FILE - Georgia state flag

The Georgia state flag flies.

(The Center Square) – Georgia tied North Carolina as the second-least fiscal transparent state in the country, according to a national watchdog report.

Truth in Accounting (TIA) released its Financial Transparency Score 2021 report that scores states 0-100 on how transparent and accurate financial information is reported at the end of a fiscal year. The new report is based on fiscal year 2020 data.

While no state earned a perfect score in the report, Georgia received 54 points. TIA said this year's transparency scores are worse than previous years because of response to the COVID-19 pandemic. Federal aid highlighted weaknesses in states' unemployment insurance.

"These weaknesses caused several states to receive poor audit opinions," TIA wrote.

Half of the state's possible 100 points depended on whether its annual financial and pension report received a clean opinion from an independent auditor. Georgia received 25 points out of 50 points for the review of its audit. The state did not earn full points in any category.

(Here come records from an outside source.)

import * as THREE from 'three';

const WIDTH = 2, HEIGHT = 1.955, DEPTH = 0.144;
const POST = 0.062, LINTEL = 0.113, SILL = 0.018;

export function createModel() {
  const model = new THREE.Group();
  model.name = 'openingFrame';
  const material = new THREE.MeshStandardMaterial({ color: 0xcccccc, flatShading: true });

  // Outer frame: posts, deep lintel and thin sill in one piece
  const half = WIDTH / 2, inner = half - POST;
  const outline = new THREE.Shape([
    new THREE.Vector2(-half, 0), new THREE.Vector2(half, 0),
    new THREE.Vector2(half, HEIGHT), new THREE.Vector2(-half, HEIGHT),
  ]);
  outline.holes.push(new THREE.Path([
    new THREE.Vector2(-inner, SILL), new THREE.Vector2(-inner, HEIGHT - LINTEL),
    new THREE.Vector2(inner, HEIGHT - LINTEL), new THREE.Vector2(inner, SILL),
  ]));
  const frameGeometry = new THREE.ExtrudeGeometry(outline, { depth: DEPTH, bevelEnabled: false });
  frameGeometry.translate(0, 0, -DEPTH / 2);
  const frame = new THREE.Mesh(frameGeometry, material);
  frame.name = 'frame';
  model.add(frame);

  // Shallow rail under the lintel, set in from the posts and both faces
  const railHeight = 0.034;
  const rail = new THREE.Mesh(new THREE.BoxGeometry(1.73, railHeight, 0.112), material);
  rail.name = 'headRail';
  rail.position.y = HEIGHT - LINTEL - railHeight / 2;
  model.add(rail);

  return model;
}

Georgia's inability to publish its financial audits on time hurt the state's score. TIA gave the state 2 points out of 10 points for how soon it published its audit within 100 days of the fiscal year's end. 

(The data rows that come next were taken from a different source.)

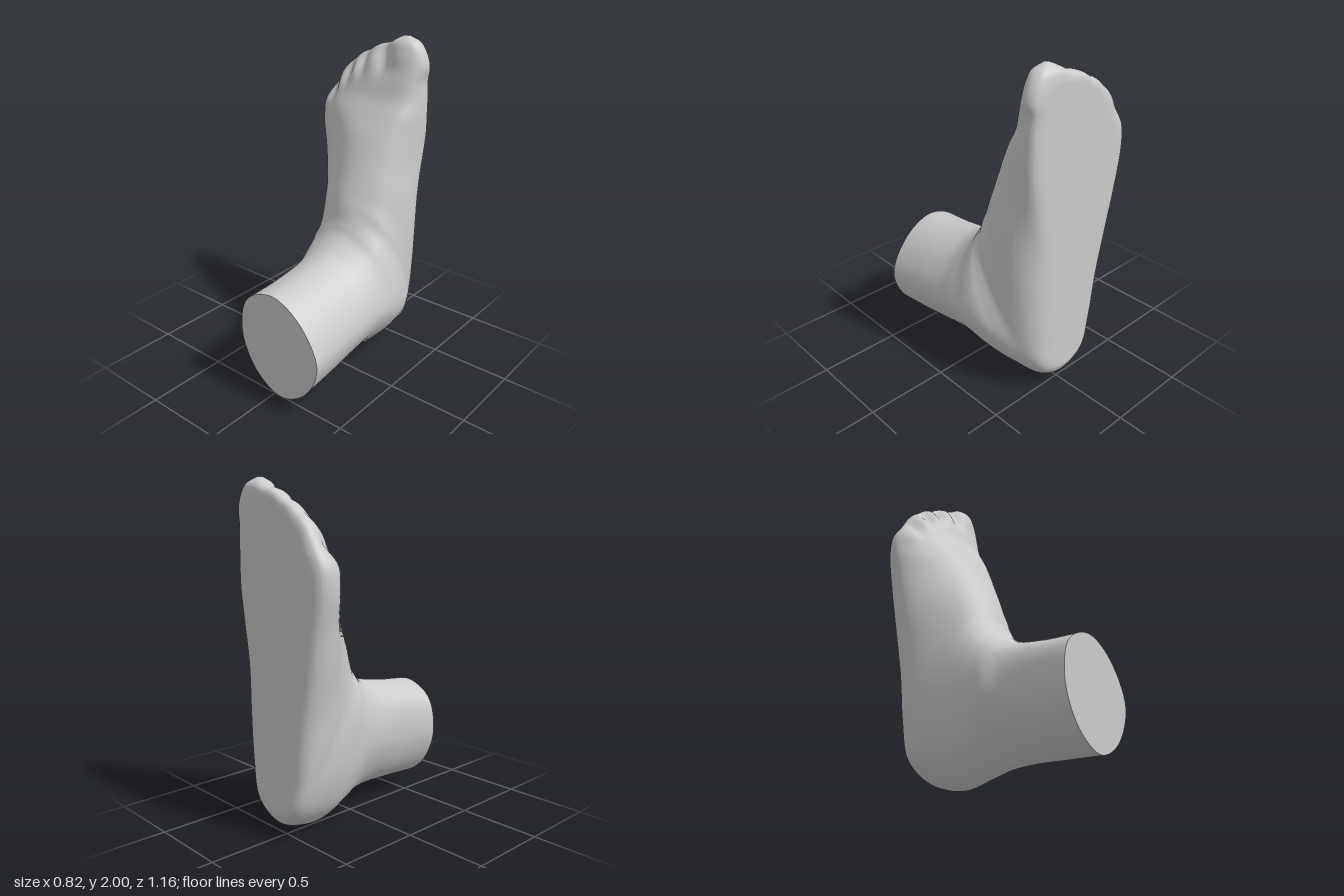
import * as THREE from 'three';

const SOLE_Z = -0.58;

// Cross-sections: [dorsal y, z, plantar y, z, corner height,
//   plantar left/right x, side left/right x, dorsal left/right x]
const ankleSections = [
  [0.73, 0.58, 0.08, 0.58, 0.15, -0.065, 0.305, -0.17, 0.40, -0.12, 0.27],
  [0.755, 0.35, 0.09, 0.35, 0.15, -0.05, 0.29, -0.145, 0.395, -0.11, 0.28],
  [0.805, 0.12, 0.095, 0.15, 0.15, -0.05, 0.27, -0.155, 0.40, -0.11, 0.28],
  [0.855, 0.04, 0.08, 0.00, 0.15, -0.075, 0.25, -0.185, 0.41, -0.13, 0.29],
  [0.90, -0.005, 0.04, -0.13, 0.14, -0.10, 0.225, -0.19, 0.41, -0.14, 0.30],
  [0.94, -0.025, 0.00, -0.28, 0.13, -0.12, 0.205, -0.20, 0.405, -0.15, 0.31],
  [0.97, -0.038, 0.02, -0.42, 0.11, -0.13, 0.195, -0.215, 0.385, -0.15, 0.31],
  [1.00, -0.047, 0.07, -0.53, 0.07, -0.14, 0.185, -0.225, 0.345, -0.15, 0.30],
];
const footSections = [
  [1.03, -0.055, 0.15, -0.58, 0.05, -0.16, 0.185, -0.235, 0.32, -0.15, 0.29],
  [1.07, -0.068, 0.35, -0.58, 0.04, -0.20, 0.21, -0.26, 0.32, -0.145, 0.28],
  [1.12, -0.087, 0.65, -0.58, 0.04, -0.24, 0.225, -0.29, 0.325, -0.14, 0.26],
  [1.20, -0.12, 0.95, -0.58, 0.04, -0.30, 0.23, -0.335, 0.325, -0.13, 0.25],
  [1.32, -0.17, 1.20, -0.58, 0.04, -0.35, 0.265, -0.37, 0.315, -0.13, 0.24],
  [1.45, -0.23, 1.42, -0.58, 0.05, -0.385, 0.295, -0.405, 0.315, -0.16, 0.24],
  [1.55, -0.29, 1.55, -0.58, 0.06, -0.375, 0.295, -0.395, 0.315, -0.21, 0.25],
  [1.65, -0.35, 1.65, -0.58, 0.08, -0.32, 0.295, -0.335, 0.31, -0.20, 0.25],
  [1.75, -0.385, 1.75, -0.58, 0.09, -0.26, 0.29, -0.275, 0.305, -0.15, 0.26],
  [1.83, -0.415, 1.83, -0.58, 0.10, -0.18, 0.295, -0.195, 0.318, -0.08, 0.27],
  [1.91, -0.435, 1.91, -0.58, 0.13, -0.05, 0.27, -0.06, 0.295, 0.02, 0.26],
  [1.965, -0.45, 1.965, -0.565, 0.15, 0.09, 0.24, 0.075, 0.255, 0.10, 0.235],
  [2.00, -0.49, 2.00, -0.52, 0.15, 0.16, 0.185, 0.155, 0.19, 0.16, 0.185],
];

// Eight control points of one cross-section, starting under the middle
function controlPoints([dy, dz, py, pz, a, sL, sR, mL, mR, dL, dR]) {
  const at = (x, t) => new THREE.Vector3(x, py + (dy - py) * t, pz + (dz - pz) * t);
  const m = 0.26 + 1.6 * a;
  return [
    at((sL + sR) / 2, 0), at(sR, a), at(mR, m), at(dR, 0.86),
    at((dL + dR) / 2, 1), at(dL, 0.86), at(mL, m), at(sL, a),
  ];
}

// Toe pads (raised) and the soft gaps between them: [x, y, width, height, depth]
const toeRelief = [
  [-0.355, 1.54, 0.045, 0.06, 0.012], [-0.25, 1.69, 0.04, 0.06, 0.014],
  [-0.145, 1.79, 0.04, 0.06, 0.014], [-0.02, 1.84, 0.05, 0.06, 0.014],
  [0.18, 1.89, 0.07, 0.08, 0.014],
  [-0.30, 1.65, 0.035, 0.08, -0.018], [-0.195, 1.77, 0.035, 0.08, -0.02],
  [-0.09, 1.84, 0.035, 0.08, -0.02], [0.06, 1.89, 0.045, 0.09, -0.026],
];

function shapeToes(p) {
  const top = THREE.MathUtils.smoothstep(p.z, -0.56, -0.44);
  let lift = 0;
  for (const [x, y, w, h, depth] of toeRelief) {
    lift += depth * Math.exp(-(((p.x - x) / w) ** 2) - ((p.y - y) / h) ** 2);
  }
  p.z += lift * top;
  if (lift < 0) p.y += lift * 0.5;
}

function loftGeometry(sections, rows, cols) {
  const stations = sections.map(controlPoints);
  const rails = stations[0].map((_, k) =>
    new THREE.CatmullRomCurve3(stations.map((s) => s[k]), false, 'centripetal'));
  const positions = [];
  const index = [];
  for (let i = 0; i <= rows; i++) {
    const ring = new THREE.CatmullRomCurve3(
      rails.map((r) => r.getPoint(i / rows)), true, 'centripetal');
    for (let j = 0; j < cols; j++) {
      const p = ring.getPoint(j / cols);
      shapeToes(p);
      positions.push(p.x, Math.max(0, p.y), THREE.MathUtils.clamp(p.z, SOLE_Z, 0.58));
      if (i === rows) continue;
      const a = i * cols + j;
      const b = i * cols + (j + 1) % cols;
      index.push(a, a + cols, b, b, a + cols, b + cols);
    }
  }
  // Close the tip of the big toe
  const last = rows * cols;
  positions.push(0.172, 2.0, -0.505);
  for (let j = 0; j < cols; j++) {
    index.push(last + cols, last + (j + 1) % cols, last + j);
  }
  const geometry = new THREE.BufferGeometry();
  geometry.setAttribute('position', new THREE.Float32BufferAttribute(positions, 3));
  geometry.setIndex(index);
  geometry.computeVertexNormals();
  return geometry;
}

export function createModel() {
  const group = new THREE.Group();
  group.name = 'foot';
  const material = new THREE.MeshStandardMaterial({ color: 0xcccccc });

  // Ankle, heel, sole and toes as one smooth skin
  const skin = new THREE.Mesh(
    loftGeometry([...ankleSections, ...footSections], 200, 96), material);
  skin.name = 'footAndAnkle';
  group.add(skin);

  // Flat cut across the leg
  const rim = new THREE.CatmullRomCurve3(controlPoints(ankleSections[0]), true, 'centripetal');
  const outline = Array.from({ length: 96 }, (_, j) => rim.getPoint(j / 96))
    .map((p) => new THREE.Vector2(p.x, p.y));
  const cut = new THREE.Mesh(new THREE.ShapeGeometry(new THREE.Shape(outline)), material);
  cut.name = 'legCut';
  cut.position.z = 0.58;
  group.add(cut);

  return group;
}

Georgia scored 2 points out of 5 points in two categories: for its outsourcing to external auditors and the timing of its pension audit. TIA also examined the accessibility and timeliness of the financial reports. It looked at whether states' audits were searchable with useful links from the table of contents and bookmarks and whether misleading and confusing deferred items distorted their net positions.

Utah ranked first in the 2021 report, with a total score of 88 points. Maryland and South Dakota ranked second with 87 points. Colorado was the least transparent state in the country, with a score of 46.

Staff Reporter

Nyamekye Daniel has been a journalist for five years. She was the managing editor for the South Florida Media Network and a staff writer for The Miami Times. Daniel's work has also appeared in the Sun-Sentinel, Miami Herald and The New York Times.